(ASSIGNMENT): Quote only the span from the first line of the entries to the line containing "pairs = list(zip(rows, rows[1:]))", both ends kept. Leave every picture out.

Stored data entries
---------------

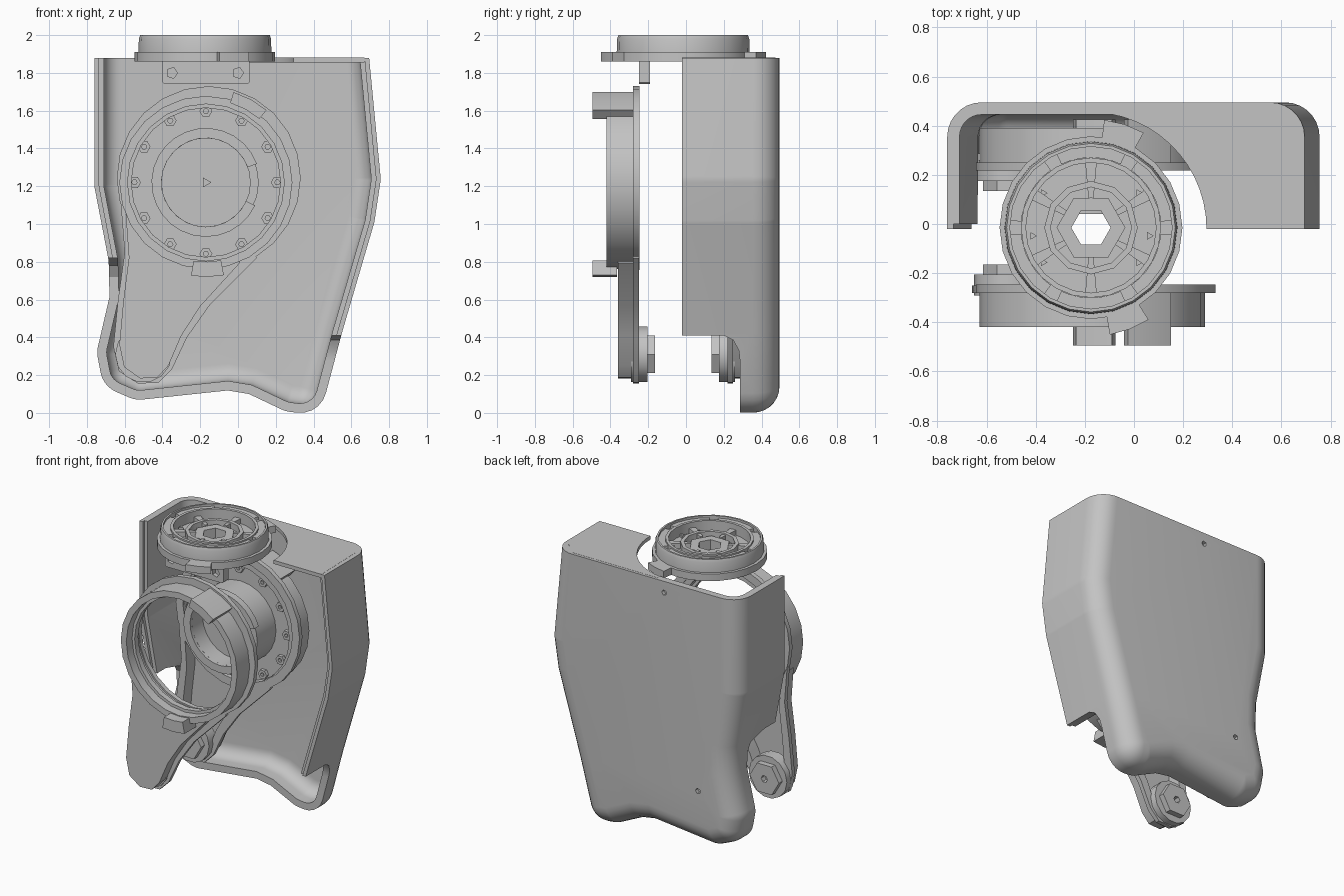
import bpy, bmesh
from math import sin, cos, pi, radians, atan2
from mathutils import Vector

cube = bpy.data.objects.get("Cube")
if cube:
    bpy.data.objects.remove(cube, do_unlink=True)

grey = bpy.data.materials.new("plain_grey")
grey.use_nodes = True
grey.diffuse_color = (0.55, 0.55, 0.55, 1)
grey.node_tree.nodes["Principled BSDF"].inputs["Base Color"].default_value = (0.55, 0.55, 0.55, 1)
parts = []


def skin(name, loops, wrap=False, top_cut=None):
    """Bridge equal loops of points; wrap the ends together or cap them."""
    bm = bmesh.new()
    rows = [[bm.verts.new(p) for p in loop] for loop in loops]
    n = len(rows[0])
    pairs = list(zip(rows, rows[1:])) + ([(rows[-1], rows[0])] if wrap else [])
    for a, b in pairs:
        for i in range(n):
            j = (i + 1) % n
            bm.faces.new((a[i], a[j], b[j], b[i]))
    if not wrap:
        bm.faces.new(rows[0])
        bm.faces.new(rows[-1])
    bmesh.ops.remove_doubles(bm, verts=bm.verts, dist=1e-5)
    if top_cut:
        cut = bmesh.ops.bisect_plane(bm, geom=bm.verts[:] + bm.edges[:] + bm.faces[:],
                                     plane_co=(0, 0, top_cut), plane_no=(0, 0, 1), clear_outer=True)
        bmesh.ops.edgeloop_fill(bm, edges=[e for e in cut["geom_cut"] if isinstance(e, bmesh.types.BMEdge)])
    bmesh.ops.recalc_face_normals(bm, faces=bm.faces)
    mesh = bpy.data.meshes.new(name)
    bm.to_mesh(mesh)
    bm.free()
    mesh.materials.append(grey)
    ob = bpy.data.objects.new(name, mesh)
    bpy.context.collection.objects.link(ob)
    parts.append(ob)
    return ob


def put(u, v, h, axis):
    return {"z": (u, v, h), "y": (u, h, v), "x": (h, u, v)}[axis]


def prism(name, pts, a, b, axis):
    return skin(name, [[put(u, v, h, axis) for u, v in pts] for h in (a, b)])


def arc(c, r, a0, a1, n):
    angles = [radians(a0 + (a1 - a0) * i / n) for i in range(n + 1)]
    return [(c[0] + r * cos(a), c[1] + r * sin(a)) for a in angles]


def sector(name, c, r0, r1, a0, a1, a, b, axis, n=6):
    return prism(name, arc(c, r1, a0, a1, n) + arc(c, r0, a1, a0, n), a, b, axis)


def ring(name, c, r0, r1, a, b, axis, n=24):
    profile = [(r0, a), (r1, a), (r1, b), (r0, b)]
    return skin(name, [[put(u, v, h, axis) for u, v in arc(c, r, 0, 360, n)[:-1]] for r, h in profile], True)


def disc(name, c, r, a, b, axis, n=24):
    return prism(name, arc(c, r, 0, 360, n)[:-1], a, b, axis)


def swell(pts, d, steps=5):
    """Grow an outline by d, rounding its outward corners."""
    out = []
    for i, p in enumerate(pts):
        p, q, s = Vector(p), Vector(pts[i - 1]), Vector(pts[(i + 1) % len(pts)])
        e1, e2 = (p - q).normalized(), (s - p).normalized()
        n1, n2 = Vector((e1.y, -e1.x)), Vector((e2.y, -e2.x))
        turn = atan2(e1.x * e2.y - e1.y * e2.x, e1.dot(e2))
        if turn > 0:
            start = atan2(n1.y, n1.x)
            for k in range(steps + 1):
                a = start + turn * k / steps
                out.append((p.x + d * cos(a), p.y + d * sin(a)))
        else:
            out.append(tuple(p + (n1 + n2) * d / (1 + n1.dot(n2))))
    return out


# Housing: a hollow shell with a rounded back edge and an open front
core = [(-.62, 2.2), (-.62, 1.21), (-.545, .82), (-.54, .6), (-.605, .32), (-.59, .24), (-.52, .21),
        (-.05, .26), (.1, .235), (.29, .145), (.33, .14), (.415, .46), (.585, 1.04), (.615, 1.24), (.523, 2.2)]
R, WALL, EDGE_Y = .14, .05, .355
turns = [pi / 2 * k / 7 for k in range(8)]
outer = [(-.02, R)] + [(EDGE_Y + R * sin(t), R * cos(t)) for t in turns]
r = R - WALL
inner = [(-.02, r + .025), (0, r + .025), (0, r)] + [(EDGE_Y + r * sin(t), r * cos(t)) for t in turns]
levels = outer[::-1] + inner
shell = skin("housing_shell", [[(x, y, z) for x, z in swell(core, max(d, 0))] for y, d in levels], top_cut=1.88)

# Lower side openings and back screw holes of the housing
right_gap = [(-.1, .41), (.2, .41), (.25, .385), (.28, .33), (.285, .28), (.285, -.2), (-.1, -.2)]
left_gap = [(-.1, .82), (.1, .82), (.25, .78), (.285, .72), (.285, -.2), (-.1, -.2)]
cutters = [prism("opening_cutter", right_gap, -.25, 1, "x"), prism("opening_cutter", left_gap, -1, -.2, "x")]
cutters += [disc("screw_cutter", c, .02, .47, .55, "y", 5) for c in ((-.175, 1.8), (-.44, .46))]
# Hanging bracket below the turntable, with two screw holes
bracket = prism("hanging_bracket", [(-.4, 1.87), (-.4, 1.75), (-.39, 1.74), (.05, 1.74), (.06, 1.75), (.06, 1.87)],
                -.25, -.19, "y")
bracket_cutters = [disc("screw_cutter", (x, 1.8), .03, -.3, -.22, "y", 5) for x in (-.35, 0)]
for target, tools in ((shell, cutters), (bracket, bracket_cutters)):
    bpy.context.view_layer.objects.active = target
    for cutter in tools:
        cutter.hide_render = True
        mod = target.modifiers.new("opening", "BOOLEAN")
        mod.operation, mod.solver, mod.object = "DIFFERENCE", "EXACT", cutter
        bpy.ops.object.modifier_apply(modifier=mod.name)
        parts.remove(cutter)
        bpy.data.objects.remove(cutter, do_unlink=True)

# Top plate with a round cutout for the turntable
prism("top_plate", [(.67, -.02), (.66, .38), (.56, .475), (-.12, .475)]
      + arc((-.18, -.02), .475, 80, 0, 12), 1.855, 1.881, "z")

# Turntable on top
T = (-.175, -.015)
ring("turntable_flange", T, .28, .372, 1.86, 1.91, "z")
skin("turntable_wall", [[(x, y, z) for x, y in arc(T, q, 0, 360, 24)[:-1]]
     for q, z in ((.33, 1.9), (.352, 1.9), (.35, 1.98), (.343, 2), (.33, 2))], True)
ring("turntable_groove", T, .27, .335, 1.88, 1.965, "z")
ring("turntable_floor", T, .12, .29, 1.88, 1.92, "z")
ring("turntable_hub_rim", T, .165, .19, 1.9, 1.965, "z", 12)
ring("turntable_hub", T, .08, .14, 1.875, 1.945, "z", 6)
ring("turntable_inner_rim", T, .265, .285, 1.9, 1.995, "z")
for k in range(6):
    a = 60 * k + 30
    sector("turntable_spoke", T, .12, .28, a - 5, a + 5, 1.9, 1.955, "z", 2)
    sector("turntable_tread", T, .285, .335, a - 25, a + 25, 1.96, 1.985, "z")
for a in (-36, -8, 36, 144, 188, 216):
    disc("turntable_screw", arc(T, .24, a, 360, 1)[0], .018, 1.91, 1.94, "z", 3)
for label, a in (("front", 280), ("rear", 61)):
    sector("turntable_" + label + "_tab", T, .33, .442, a, a + 22, 1.86, 1.91, "z", 2)

# Pair of side arms: an open ring with a hollow tail and a bolted foot
C, FLANGE_C, FOOT = (-.17, 1.22), (-.155, 1.243), (-.5, .31)
tail = [(-.62, 1.1), (-.6, .85), (-.635, .6), (-.66, .35), (-.63, .22), (-.53, .155), (-.42, .16),
        (-.35, .23), (-.27, .4), (-.15, .57), (.1, .82)]


def tail_outline(k):
    edge = [(-.46 + (x + .46) * k, .5 + (z - .5) * (k + 1) / 2) for x, z in tail]
    t = 1 - k
    return edge + arc(FLANGE_C, .43 + .13 * t, -59 - 68 * t, -163 + 40 * t, 10)


tray = [(.7, .33), (.7, .235), (1, .235), (1, .265), (.84, .265), (.84, .345)]
for s, label in ((-1, "front"), (1, "rear")):
    def depth(h0, h1):
        return -.015 + s * h0, -.015 + s * h1, "y"
    ring(label + "_ring_flange", FLANGE_C, .43, .487, *depth(.232, .265))
    ring(label + "_ring_body", C, .415, .458, *depth(.24, .405))
    ring(label + "_ring_lip", C, .395, .42, *depth(.3, .34))
    skin(label + "_arm", [[(x, -.015 + s * h, z) for x, z in tail_outline(k)] for k, h in tray])
    disc(label + "_arm_foot", FOOT, .15, *depth(.19, .275), 14)
    ring(label + "_foot_bolt", FOOT, .025, .115, *depth(.15, .2), 6)
    reach = .48 if s < 0 else .44
    sector(label + "_upper_tab", C, .44, .5, 50, 73, *depth(.25, reach), 2)
    sector(label + "_lower_tab", C, .42, .5, 261, 281, *depth(.35, reach), 2)

# Drive wheel inside the rear ring
ring("wheel_face", C, .27, .42, .27, .33, "y")
disc("wheel_back", C, .42, .33, .39, "y")
ring("wheel_hub_tube", C, .235, .28, .06, .34, "y")
disc("wheel_hub_floor", C, .25, .18, .22, "y")
sector("wheel_hub_rim", C, .235, .288, 20, 335, .04, .09, "y", 24)
disc("wheel_axle_pin", C, .03, .16, .19, "y", 3)
for k in range(12):
    ring("wheel_screw_boss", arc(C, .378, 30 * k, 360, 1)[0], .014, .034, .245, .28, "y", 6)

# Soft shading with crisp edges
bpy.ops.object.select_all(action="DESELECT")
for ob in parts:
    ob.select_set(True)
bpy.context.view_layer.objects.active = shell
bpy.ops.object.shade_smooth_by_angle(angle=radians(30))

---------------

(SOLVED PROBLEM):
import bpy, bmesh
from math import sin, cos, pi, radians, atan2
from mathutils import Vector

cube = bpy.data.objects.get("Cube")
if cube:
    bpy.data.objects.remove(cube, do_unlink=True)

grey = bpy.data.materials.new("plain_grey")
grey.use_nodes = True
grey.diffuse_color = (0.55, 0.55, 0.55, 1)
grey.node_tree.nodes["Principled BSDF"].inputs["Base Color"].default_value = (0.55, 0.55, 0.55, 1)
parts = []


def skin(name, loops, wrap=False, top_cut=None):
    """Bridge equal loops of points; wrap the ends together or cap them."""
    bm = bmesh.new()
    rows = [[bm.verts.new(p) for p in loop] for loop in loops]
    n = len(rows[0])
    pairs = list(zip(rows, rows[1:])) + ([(rows[-1], rows[0])] if wrap else [])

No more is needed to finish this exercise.